THE Industrial Development Corporation (IDC), a commercial arm of government, is contemplating changing its business model from a venture capital company to a development financial institution, The Financial Gazette’s Companies & Markets (C&M) has learnt.
Venture capital companies usually get significant control over company decisions in addition to a significant portion of equity in a company.
IDC’s original mandate was to promote the establishment of new industrial enterprises and the rehabilitation of existing ones but the firm had become more of a management services holding entity after the formation of Zimbabwe Development Bank (ZDB) and the Small Enterprise Development Corporation (Sedco) in the 80s.
Michael Ndudzo, IDC’s Group chief executive officer, told C&M last week that the conglomerate was working on a strategy to move away from managing own subsidiaries as is the case at the moment.
“Our strategic shift is to go back to the development finance role and reduce management services role of own subsidiaries we control,” said Ndudzo.
“We thus may retain shares in key large strategic investments but not necessarily running or controlling them anymore. Our experience in running industrial enterprises will thus be used to evaluate feasibility of proposals and mobilise resources to capacitate new upcoming entrepreneurs and formal competitive enterprises in value addition of minerals, agricultural and knowledge industries.”
He said that to execute this strategy, IDC was courting investors to dilute its shareholding in strategic companies they control and completely divest from some of its smaller subsidiaries.
“To do this we have to salvage value from existing investments, by allowing dilution in the major strategic ones so as to rehabilitate their production equipment to globally competitive levels. We also wish to divest in small to medium scale ventures which are mature and running, first to existing partners and to consortium of indigenous investors wherever practicable.
“We would use any such recovered capital, complemented by bonds and long term capital to fund the transformation, so that we become the dynamic driver for industrial development, receiving and evaluating projects from the broad based investing public.
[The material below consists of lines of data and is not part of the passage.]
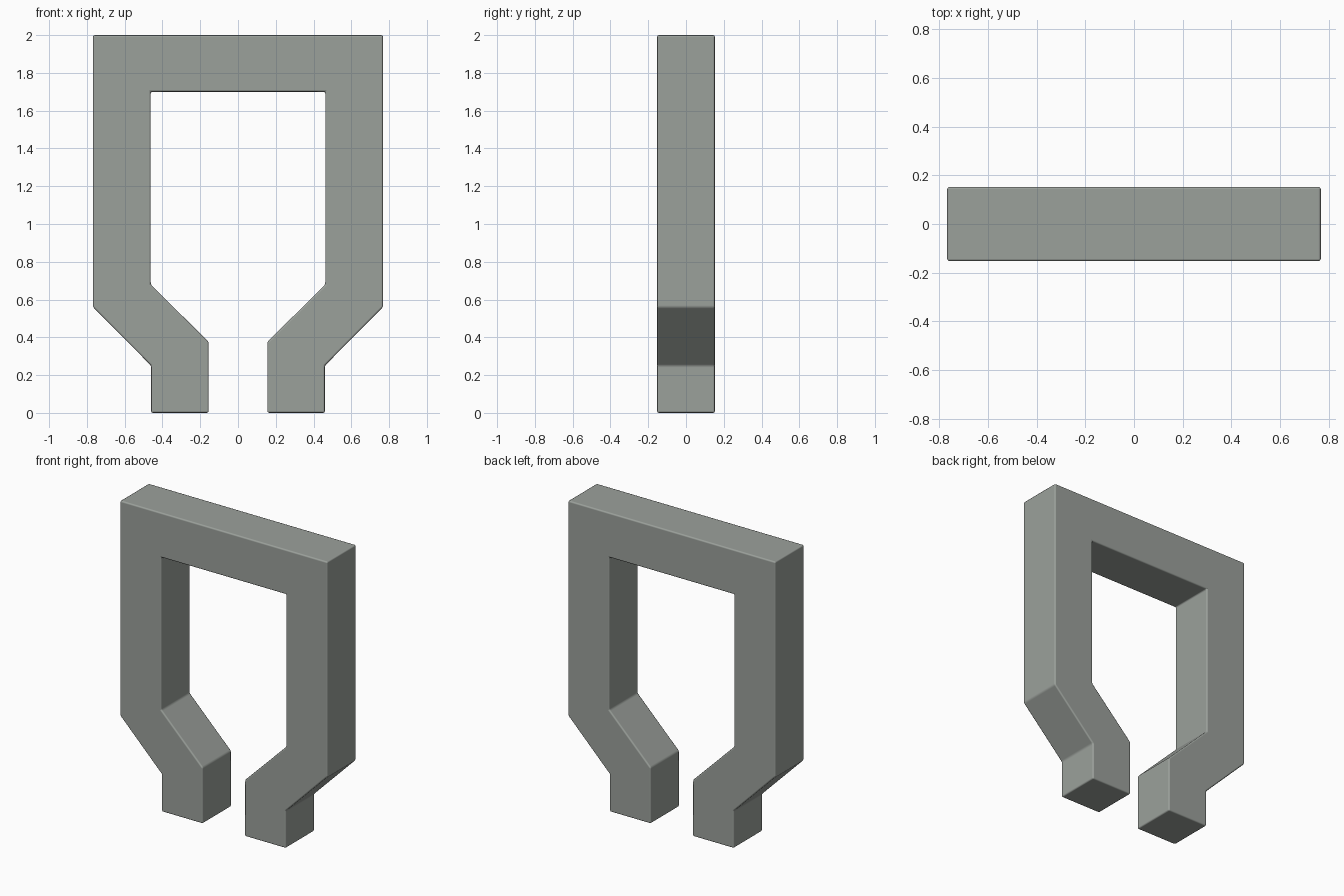
import bpy, bmesh, math

if "Cube" in bpy.data.objects:
    bpy.data.objects.remove(bpy.data.objects["Cube"])

# Single grey-green colour
mat = bpy.data.materials.new("grey_green")
mat.diffuse_color = (0.33, 0.355, 0.33, 1.0)
mat.use_nodes = True
mat.node_tree.nodes["Principled BSDF"].inputs["Base Color"].default_value = mat.diffuse_color

HALF_DEPTH = 0.153

# Right half of the clamp outline (x, z), from the inner foot round to the top
# and back down the inner edge of the opening
outer = [(0.155, 0.0), (0.46, 0.0), (0.46, 0.25), (0.768, 0.56), (0.768, 2.0)]
inner = [(0.462, 1.70), (0.462, 0.68), (0.155, 0.375)]


def mirror(points):
    return [(-x, z) for x, z in reversed(points)]


outline = outer + mirror(outer) + mirror(inner) + inner

# Extrude the outline through its thickness
bm = bmesh.new()
face = bm.faces.new([bm.verts.new((x, -HALF_DEPTH, z)) for x, z in outline])
ext = bmesh.ops.extrude_face_region(bm, geom=[face], use_keep_orig=True)
moved = [g for g in ext["geom"] if isinstance(g, bmesh.types.BMVert)]
bmesh.ops.translate(bm, verts=moved, vec=(0, 2 * HALF_DEPTH, 0))
bmesh.ops.recalc_face_normals(bm, faces=bm.faces)

mesh = bpy.data.meshes.new("bent_frame")
bm.to_mesh(mesh)
bm.free()
frame = bpy.data.objects.new("bent_frame", mesh)
bpy.context.collection.objects.link(frame)
mesh.materials.append(mat)

# Small softened edges, smooth shaded
bevel = frame.modifiers.new("soft_edges", "BEVEL")
bevel.width = 0.01
bevel.segments = 2
bevel.limit_method = 'ANGLE'
bevel.angle_limit = math.radians(30)
bevel.harden_normals = True
for p in mesh.polygons:
    p.use_smooth = True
“We would then fund them with appropriate tenure funding of both debt and equity, than a static management services and investment warehouse holding entity we had become, as that is what the economy needs to reverse de-industrialisation of last decade and grow real output, incomes and tax base at a faster pace, empowering and capacitating entrepreneurs in the process and collaborating with research and tertiary institutions,” Ndudzo said.
IDC controls more than 15 companies with interests across different industrial sectors.
It partnered the Japanese in the motor industry (Willowvale Mazda Motor Industries (WMMI), Amtec, Deven, Autologistics), the Italians in granite (Stone Holdings and Zimrock), the Iranians in textiles (Modzone), the South Africans in aluminium extrusions and castings (Almin metal), the Chinese in cement (SZCC), the Malaysians in industrial real estate, Sunway city, the Indians in agro processing (Surface investments) and the French in horticulture (Bonnezim now liquidated).
It also partnered local conglomerates TA Holdings in fertiliser manufacturing (Zimbabwe Fertilizer Company (ZFC) and Sable Chemicals), Treger Group of Companies in Zimbabwe Grain Bag and AICO in food processing concern Olivine Industries.
Last month, Ndudzo told C&M that IDC was courting suitors for US$140 million to recapitalise its ailing subsidiaries, a move which will stimulate production in these subsidiaries.
One of only a few State-owned firms to have consistently declared dividends since independence in 1980, IDC’s fortunes were affected by an unprecedented economic crisis that swept through the country during the decade to 2008, debilitating industry and ravaging the economy, now without a domestic currency and grappling with a liquidity crunch.
Government, the sole shareholder in IDC, has been unable to bail out the investment company with cash to allow it to recapitalise a number of its subsidiaries, with outgoing Finance Minister Tendai Biti having recently ordered IDC executives to approach banks for loans.